* AVAILABLE DATA *
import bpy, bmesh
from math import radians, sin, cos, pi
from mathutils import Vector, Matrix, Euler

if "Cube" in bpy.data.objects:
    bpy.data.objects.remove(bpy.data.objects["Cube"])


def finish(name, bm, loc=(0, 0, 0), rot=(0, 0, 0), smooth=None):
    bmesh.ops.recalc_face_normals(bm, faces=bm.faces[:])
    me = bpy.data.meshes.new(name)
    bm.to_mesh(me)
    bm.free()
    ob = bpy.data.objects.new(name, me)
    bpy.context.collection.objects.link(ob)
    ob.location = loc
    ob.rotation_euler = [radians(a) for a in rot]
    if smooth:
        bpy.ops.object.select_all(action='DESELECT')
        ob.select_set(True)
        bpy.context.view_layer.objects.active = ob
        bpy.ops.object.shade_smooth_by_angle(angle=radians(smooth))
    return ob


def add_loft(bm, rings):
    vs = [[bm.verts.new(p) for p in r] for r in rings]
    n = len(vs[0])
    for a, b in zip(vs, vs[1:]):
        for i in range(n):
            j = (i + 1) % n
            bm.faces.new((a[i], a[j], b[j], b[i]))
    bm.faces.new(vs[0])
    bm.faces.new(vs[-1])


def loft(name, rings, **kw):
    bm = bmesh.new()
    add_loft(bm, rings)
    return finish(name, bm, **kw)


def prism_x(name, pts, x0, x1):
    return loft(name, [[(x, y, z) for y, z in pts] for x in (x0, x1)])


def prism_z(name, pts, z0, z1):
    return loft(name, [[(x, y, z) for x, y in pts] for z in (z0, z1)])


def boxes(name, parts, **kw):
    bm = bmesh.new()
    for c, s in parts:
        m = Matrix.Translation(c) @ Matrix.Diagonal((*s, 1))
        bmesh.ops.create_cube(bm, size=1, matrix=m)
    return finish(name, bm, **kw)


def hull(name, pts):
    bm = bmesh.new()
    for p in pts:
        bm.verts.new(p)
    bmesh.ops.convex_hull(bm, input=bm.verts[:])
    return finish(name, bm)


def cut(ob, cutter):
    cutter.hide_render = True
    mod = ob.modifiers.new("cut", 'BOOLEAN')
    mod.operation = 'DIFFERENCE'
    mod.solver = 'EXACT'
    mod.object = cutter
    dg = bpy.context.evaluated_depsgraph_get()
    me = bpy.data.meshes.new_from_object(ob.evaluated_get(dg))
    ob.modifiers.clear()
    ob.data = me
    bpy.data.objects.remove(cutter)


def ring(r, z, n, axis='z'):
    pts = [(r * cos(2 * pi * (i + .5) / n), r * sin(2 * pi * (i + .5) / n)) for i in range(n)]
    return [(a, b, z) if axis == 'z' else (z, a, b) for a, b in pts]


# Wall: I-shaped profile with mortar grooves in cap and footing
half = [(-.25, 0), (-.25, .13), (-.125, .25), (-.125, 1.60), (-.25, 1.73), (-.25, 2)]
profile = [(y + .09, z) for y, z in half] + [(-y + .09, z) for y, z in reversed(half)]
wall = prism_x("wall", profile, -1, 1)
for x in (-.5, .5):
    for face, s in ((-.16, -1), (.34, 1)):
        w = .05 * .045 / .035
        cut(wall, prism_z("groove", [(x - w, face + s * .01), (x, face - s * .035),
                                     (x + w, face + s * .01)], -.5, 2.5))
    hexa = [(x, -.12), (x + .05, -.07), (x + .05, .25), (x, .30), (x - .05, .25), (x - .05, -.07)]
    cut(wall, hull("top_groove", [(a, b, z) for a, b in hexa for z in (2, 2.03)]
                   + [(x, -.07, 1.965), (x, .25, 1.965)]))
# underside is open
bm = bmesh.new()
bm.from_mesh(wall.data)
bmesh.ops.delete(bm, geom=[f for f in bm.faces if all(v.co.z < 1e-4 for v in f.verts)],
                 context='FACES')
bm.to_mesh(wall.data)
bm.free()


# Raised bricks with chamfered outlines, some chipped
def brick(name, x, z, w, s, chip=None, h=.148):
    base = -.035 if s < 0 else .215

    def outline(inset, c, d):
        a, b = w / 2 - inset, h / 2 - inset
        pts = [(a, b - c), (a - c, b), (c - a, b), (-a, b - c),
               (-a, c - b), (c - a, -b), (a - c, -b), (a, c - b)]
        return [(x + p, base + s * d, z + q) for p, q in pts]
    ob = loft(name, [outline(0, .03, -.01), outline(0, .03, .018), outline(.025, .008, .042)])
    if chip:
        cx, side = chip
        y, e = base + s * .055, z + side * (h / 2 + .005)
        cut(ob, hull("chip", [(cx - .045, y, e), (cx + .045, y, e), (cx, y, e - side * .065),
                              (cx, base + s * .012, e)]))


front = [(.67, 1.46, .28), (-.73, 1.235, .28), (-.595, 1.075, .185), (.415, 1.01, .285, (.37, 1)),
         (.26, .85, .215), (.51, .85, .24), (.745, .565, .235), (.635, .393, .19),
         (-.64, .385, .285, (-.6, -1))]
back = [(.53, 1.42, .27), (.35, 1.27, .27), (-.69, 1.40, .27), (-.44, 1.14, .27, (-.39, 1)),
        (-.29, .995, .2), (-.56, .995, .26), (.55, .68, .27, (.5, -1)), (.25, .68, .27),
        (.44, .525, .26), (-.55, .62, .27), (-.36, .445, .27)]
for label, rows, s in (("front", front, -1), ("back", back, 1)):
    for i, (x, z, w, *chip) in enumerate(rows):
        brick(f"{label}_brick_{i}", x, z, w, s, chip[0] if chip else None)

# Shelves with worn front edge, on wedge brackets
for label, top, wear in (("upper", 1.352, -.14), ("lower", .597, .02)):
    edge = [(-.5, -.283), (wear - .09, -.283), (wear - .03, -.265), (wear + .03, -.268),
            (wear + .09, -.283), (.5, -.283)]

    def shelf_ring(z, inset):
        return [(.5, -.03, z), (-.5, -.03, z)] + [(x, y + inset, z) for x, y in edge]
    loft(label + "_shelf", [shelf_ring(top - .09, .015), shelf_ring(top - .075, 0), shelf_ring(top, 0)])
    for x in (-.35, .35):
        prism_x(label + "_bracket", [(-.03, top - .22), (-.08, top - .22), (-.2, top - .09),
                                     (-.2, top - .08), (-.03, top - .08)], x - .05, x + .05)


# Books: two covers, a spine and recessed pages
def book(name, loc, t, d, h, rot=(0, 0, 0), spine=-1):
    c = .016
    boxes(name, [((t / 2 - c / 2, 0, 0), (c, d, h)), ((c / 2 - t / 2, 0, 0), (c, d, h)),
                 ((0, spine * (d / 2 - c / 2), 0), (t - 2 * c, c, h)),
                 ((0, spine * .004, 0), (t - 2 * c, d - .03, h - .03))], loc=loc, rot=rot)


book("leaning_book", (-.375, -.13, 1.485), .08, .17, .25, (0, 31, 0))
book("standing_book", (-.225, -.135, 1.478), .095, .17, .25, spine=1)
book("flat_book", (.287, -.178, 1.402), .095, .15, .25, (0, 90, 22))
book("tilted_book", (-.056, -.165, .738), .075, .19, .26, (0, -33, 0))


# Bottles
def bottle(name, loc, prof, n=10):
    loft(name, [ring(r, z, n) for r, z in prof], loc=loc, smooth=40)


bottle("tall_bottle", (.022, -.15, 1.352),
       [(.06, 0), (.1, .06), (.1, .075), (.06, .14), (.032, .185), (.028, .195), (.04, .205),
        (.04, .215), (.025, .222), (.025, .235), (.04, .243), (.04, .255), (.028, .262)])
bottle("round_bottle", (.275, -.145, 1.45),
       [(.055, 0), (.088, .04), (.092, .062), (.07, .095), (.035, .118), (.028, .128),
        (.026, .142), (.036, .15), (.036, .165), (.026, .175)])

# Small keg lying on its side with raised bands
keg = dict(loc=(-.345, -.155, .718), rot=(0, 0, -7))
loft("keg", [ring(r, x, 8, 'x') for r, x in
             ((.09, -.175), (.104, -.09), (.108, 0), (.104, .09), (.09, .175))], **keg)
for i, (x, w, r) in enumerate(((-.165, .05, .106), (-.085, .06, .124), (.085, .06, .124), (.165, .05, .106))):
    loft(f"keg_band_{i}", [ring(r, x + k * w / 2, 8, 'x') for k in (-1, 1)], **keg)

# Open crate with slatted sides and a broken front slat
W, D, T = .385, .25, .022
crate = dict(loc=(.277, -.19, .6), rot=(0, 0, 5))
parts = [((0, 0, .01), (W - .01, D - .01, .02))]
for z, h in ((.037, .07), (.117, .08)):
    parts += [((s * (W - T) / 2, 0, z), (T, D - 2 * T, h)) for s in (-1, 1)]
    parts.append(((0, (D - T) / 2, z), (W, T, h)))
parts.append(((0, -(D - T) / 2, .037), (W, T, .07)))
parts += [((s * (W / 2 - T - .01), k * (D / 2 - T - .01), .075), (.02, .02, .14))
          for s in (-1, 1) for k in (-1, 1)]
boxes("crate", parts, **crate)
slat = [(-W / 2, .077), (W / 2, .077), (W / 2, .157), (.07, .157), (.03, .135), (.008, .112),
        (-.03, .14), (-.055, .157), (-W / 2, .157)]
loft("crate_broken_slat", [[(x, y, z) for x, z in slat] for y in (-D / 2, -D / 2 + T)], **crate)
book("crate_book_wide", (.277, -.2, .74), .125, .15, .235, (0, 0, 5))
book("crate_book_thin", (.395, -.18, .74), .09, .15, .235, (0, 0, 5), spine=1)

* TASK STATEMENT *
Return the span of lines in the data above that opens at the line with "[(x - w, face" and closes at the line with "edge = [(-.5, -.283), (wear", exactly, ends included, nothing else.

* OUTPUT BELOW *
        cut(wall, prism_z("groove", [(x - w, face + s * .01), (x, face - s * .035),
                                     (x + w, face + s * .01)], -.5, 2.5))
    hexa = [(x, -.12), (x + .05, -.07), (x + .05, .25), (x, .30), (x - .05, .25), (x - .05, -.07)]
    cut(wall, hull("top_groove", [(a, b, z) for a, b in hexa for z in (2, 2.03)]
                   + [(x, -.07, 1.965), (x, .25, 1.965)]))
# underside is open
bm = bmesh.new()
bm.from_mesh(wall.data)
bmesh.ops.delete(bm, geom=[f for f in bm.faces if all(v.co.z < 1e-4 for v in f.verts)],
                 context='FACES')
bm.to_mesh(wall.data)
bm.free()


# Raised bricks with chamfered outlines, some chipped
def brick(name, x, z, w, s, chip=None, h=.148):
    base = -.035 if s < 0 else .215

    def outline(inset, c, d):
        a, b = w / 2 - inset, h / 2 - inset
        pts = [(a, b - c), (a - c, b), (c - a, b), (-a, b - c),
               (-a, c - b), (c - a, -b), (a - c, -b), (a, c - b)]
        return [(x + p, base + s * d, z + q) for p, q in pts]
    ob = loft(name, [outline(0, .03, -.01), outline(0, .03, .018), outline(.025, .008, .042)])
    if chip:
        cx, side = chip
        y, e = base + s * .055, z + side * (h / 2 + .005)
        cut(ob, hull("chip", [(cx - .045, y, e), (cx + .045, y, e), (cx, y, e - side * .065),
                              (cx, base + s * .012, e)]))


front = [(.67, 1.46, .28), (-.73, 1.235, .28), (-.595, 1.075, .185), (.415, 1.01, .285, (.37, 1)),
         (.26, .85, .215), (.51, .85, .24), (.745, .565, .235), (.635, .393, .19),
         (-.64, .385, .285, (-.6, -1))]
back = [(.53, 1.42, .27), (.35, 1.27, .27), (-.69, 1.40, .27), (-.44, 1.14, .27, (-.39, 1)),
        (-.29, .995, .2), (-.56, .995, .26), (.55, .68, .27, (.5, -1)), (.25, .68, .27),
        (.44, .525, .26), (-.55, .62, .27), (-.36, .445, .27)]
for label, rows, s in (("front", front, -1), ("back", back, 1)):
    for i, (x, z, w, *chip) in enumerate(rows):
        brick(f"{label}_brick_{i}", x, z, w, s, chip[0] if chip else None)

# Shelves with worn front edge, on wedge brackets
for label, top, wear in (("upper", 1.352, -.14), ("lower", .597, .02)):
    edge = [(-.5, -.283), (wear - .09, -.283), (wear - .03, -.265), (wear + .03, -.268),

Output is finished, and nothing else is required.